Webber: “Only if he abuses his wealth and power! If he moderates those, he can provide for a lover and a family.”

George: “Yes, and only to watch those go too through death or distance.”

Webber: “That’s true as well, but what else is there to live for in this life? To seek the truth, to love and be loved, to be happy – to avoid these simply because they are impermanent is ridiculous. I would rather know love before death than not. After all, cancer or not, we all die. Some of us just know what will kill us.”

On Knowledge and Slavery

Those with little knowledge are the easiest to enslave.

The human mind can only be strong through practice and learning. Ignorance is the mightiest of all Trojan horses. It forces its way through the gates of the mind. No invitation is needed. When someone says something that sounds like what you want to hear, you latch onto their very words – whether that person be liberal, conservative, or confused, it matters not.

Likewise, when you don’t know what you believe on an issue, you take refuge in those who speak with confidence. They must know something. They can be trusted. Ignorance of rhetoric is doubly violent to the simple mind for this reason. For all who are like sheep will be led astray.

Last, if you have the wrong ideas in the first place – if your trust of authority and ideology has been misguided already – you will be led astray more as a rebel. You step up to shout with those shouting your thoughts. But have you actually stopped to ask what you believe in? What is good? What is right? What is bad or wrong or disgusting? If not, then you are simply a slave to yourself and those who dare to lead you, a commander of callous clockwork.

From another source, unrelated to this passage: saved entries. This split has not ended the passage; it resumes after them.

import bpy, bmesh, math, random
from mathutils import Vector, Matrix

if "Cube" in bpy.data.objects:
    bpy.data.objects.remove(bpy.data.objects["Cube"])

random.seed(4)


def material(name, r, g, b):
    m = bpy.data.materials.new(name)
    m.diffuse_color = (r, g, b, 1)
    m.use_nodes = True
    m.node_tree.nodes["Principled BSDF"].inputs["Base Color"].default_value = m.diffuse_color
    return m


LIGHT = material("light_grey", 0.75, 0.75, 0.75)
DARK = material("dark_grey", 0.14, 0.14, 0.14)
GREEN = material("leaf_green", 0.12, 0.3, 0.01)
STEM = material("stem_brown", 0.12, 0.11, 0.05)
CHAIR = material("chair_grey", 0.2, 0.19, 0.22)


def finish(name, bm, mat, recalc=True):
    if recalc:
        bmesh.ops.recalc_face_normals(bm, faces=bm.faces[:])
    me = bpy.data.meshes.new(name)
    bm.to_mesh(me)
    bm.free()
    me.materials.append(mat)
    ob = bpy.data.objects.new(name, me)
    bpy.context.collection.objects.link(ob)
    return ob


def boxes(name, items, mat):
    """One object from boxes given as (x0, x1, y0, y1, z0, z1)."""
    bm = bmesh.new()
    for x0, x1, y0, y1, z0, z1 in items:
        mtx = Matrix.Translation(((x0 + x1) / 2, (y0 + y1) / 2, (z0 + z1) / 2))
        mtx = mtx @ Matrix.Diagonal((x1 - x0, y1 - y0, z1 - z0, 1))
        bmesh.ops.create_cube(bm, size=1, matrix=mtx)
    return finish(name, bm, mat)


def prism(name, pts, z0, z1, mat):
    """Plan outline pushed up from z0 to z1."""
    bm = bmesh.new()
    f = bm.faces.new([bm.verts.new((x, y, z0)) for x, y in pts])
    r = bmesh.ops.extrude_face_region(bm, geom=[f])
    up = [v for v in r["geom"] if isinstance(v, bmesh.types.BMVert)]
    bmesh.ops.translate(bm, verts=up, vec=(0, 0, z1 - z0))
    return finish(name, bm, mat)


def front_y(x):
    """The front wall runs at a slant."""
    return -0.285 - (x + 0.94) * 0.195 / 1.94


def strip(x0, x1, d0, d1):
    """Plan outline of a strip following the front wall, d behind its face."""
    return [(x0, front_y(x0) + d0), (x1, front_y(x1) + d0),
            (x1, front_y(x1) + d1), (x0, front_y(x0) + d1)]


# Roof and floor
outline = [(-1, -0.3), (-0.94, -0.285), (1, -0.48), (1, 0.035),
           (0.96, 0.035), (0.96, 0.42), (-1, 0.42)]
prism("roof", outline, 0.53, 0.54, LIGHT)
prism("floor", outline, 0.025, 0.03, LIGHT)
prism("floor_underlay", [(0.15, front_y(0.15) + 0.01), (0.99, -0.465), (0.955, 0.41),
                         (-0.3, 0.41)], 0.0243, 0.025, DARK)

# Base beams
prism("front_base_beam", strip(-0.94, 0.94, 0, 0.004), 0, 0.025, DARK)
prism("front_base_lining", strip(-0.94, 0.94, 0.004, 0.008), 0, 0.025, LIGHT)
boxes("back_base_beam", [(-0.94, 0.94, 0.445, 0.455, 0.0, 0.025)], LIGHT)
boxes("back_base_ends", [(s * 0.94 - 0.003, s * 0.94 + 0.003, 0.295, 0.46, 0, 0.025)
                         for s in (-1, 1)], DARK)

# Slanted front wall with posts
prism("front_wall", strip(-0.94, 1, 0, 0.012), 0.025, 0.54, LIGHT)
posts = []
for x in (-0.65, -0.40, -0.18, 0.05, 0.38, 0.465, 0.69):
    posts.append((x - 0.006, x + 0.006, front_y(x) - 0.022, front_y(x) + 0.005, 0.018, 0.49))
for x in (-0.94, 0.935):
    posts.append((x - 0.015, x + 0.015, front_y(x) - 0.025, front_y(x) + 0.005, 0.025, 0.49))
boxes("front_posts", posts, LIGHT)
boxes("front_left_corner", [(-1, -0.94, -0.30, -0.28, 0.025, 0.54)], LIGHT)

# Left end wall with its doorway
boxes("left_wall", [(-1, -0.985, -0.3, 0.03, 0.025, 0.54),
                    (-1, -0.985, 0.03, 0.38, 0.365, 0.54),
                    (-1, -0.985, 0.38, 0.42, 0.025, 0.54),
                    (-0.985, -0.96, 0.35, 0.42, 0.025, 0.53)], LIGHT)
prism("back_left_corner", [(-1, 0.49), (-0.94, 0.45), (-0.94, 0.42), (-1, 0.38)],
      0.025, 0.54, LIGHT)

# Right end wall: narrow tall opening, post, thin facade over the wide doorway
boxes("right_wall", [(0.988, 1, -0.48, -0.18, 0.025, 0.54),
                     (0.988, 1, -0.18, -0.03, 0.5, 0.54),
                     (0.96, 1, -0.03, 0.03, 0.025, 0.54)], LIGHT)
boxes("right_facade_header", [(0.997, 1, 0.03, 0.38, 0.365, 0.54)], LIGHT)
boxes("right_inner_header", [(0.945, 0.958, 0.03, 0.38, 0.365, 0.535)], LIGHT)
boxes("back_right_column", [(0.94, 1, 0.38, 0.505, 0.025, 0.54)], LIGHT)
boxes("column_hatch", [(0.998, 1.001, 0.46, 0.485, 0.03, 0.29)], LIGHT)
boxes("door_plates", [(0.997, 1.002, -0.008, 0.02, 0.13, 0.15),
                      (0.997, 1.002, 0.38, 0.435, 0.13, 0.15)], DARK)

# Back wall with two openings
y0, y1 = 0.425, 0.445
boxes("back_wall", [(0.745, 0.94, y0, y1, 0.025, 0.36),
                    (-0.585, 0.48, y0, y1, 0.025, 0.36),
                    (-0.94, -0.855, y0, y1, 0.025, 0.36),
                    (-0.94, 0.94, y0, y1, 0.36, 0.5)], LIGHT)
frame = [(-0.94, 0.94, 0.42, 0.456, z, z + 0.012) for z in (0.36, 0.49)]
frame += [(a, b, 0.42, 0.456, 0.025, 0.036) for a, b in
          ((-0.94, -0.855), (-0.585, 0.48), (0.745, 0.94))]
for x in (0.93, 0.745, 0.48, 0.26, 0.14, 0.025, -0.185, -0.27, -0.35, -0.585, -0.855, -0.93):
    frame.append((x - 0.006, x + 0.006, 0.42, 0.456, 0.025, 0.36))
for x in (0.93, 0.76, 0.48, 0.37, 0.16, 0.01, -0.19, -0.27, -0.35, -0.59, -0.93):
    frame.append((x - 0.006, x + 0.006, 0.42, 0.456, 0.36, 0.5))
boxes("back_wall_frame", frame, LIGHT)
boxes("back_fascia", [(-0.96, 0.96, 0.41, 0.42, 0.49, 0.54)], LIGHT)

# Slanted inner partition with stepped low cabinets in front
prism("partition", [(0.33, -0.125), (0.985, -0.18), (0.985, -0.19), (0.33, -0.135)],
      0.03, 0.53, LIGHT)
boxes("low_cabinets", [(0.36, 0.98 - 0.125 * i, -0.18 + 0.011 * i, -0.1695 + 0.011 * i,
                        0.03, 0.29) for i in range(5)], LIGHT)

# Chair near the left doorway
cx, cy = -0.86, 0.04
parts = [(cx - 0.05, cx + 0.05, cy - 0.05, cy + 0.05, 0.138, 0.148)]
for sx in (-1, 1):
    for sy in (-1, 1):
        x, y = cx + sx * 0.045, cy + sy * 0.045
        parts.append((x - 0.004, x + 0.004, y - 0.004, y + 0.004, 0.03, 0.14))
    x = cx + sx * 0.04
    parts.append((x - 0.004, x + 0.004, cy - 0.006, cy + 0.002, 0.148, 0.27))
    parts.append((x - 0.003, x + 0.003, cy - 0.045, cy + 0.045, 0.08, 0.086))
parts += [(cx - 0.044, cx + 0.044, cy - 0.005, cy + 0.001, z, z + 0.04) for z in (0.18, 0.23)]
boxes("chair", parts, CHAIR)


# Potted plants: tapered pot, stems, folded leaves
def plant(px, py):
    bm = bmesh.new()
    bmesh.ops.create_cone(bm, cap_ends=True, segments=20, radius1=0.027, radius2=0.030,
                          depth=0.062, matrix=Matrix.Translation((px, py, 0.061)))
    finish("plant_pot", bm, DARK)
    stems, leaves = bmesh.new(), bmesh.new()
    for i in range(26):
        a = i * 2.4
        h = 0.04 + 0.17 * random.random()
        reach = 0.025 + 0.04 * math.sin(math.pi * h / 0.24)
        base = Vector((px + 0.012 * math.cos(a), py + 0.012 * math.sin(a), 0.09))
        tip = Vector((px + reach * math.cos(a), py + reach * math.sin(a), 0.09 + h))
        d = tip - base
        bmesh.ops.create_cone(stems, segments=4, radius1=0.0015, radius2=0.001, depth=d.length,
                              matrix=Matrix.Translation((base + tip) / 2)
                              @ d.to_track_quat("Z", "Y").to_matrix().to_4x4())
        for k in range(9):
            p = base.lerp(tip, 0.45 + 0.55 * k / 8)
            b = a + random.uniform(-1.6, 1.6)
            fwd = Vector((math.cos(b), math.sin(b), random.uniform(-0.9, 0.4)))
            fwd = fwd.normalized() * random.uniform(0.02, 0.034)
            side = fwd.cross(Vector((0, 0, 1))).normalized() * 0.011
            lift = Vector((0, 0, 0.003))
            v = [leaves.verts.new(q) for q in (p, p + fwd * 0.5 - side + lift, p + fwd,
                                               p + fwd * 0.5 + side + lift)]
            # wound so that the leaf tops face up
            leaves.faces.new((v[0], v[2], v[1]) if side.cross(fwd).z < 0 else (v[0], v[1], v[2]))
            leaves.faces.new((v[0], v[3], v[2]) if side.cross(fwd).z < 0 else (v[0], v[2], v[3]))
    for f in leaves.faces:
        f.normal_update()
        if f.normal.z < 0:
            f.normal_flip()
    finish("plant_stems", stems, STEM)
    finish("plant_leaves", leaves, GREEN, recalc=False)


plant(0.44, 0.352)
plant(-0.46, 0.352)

Those who take time to challenge themselves from both sides of an issue will likely be best suited to fight the cultural charge to enslave their minds. These are the ones who have realized that they know nothing, but that they know nothing. Admitting limitations is the first step, but experiencing this truth is the rest of the staircase. Humility will next be your guide, followed by patience and compassion. For all others still have much to learn and they usually do not know that they do.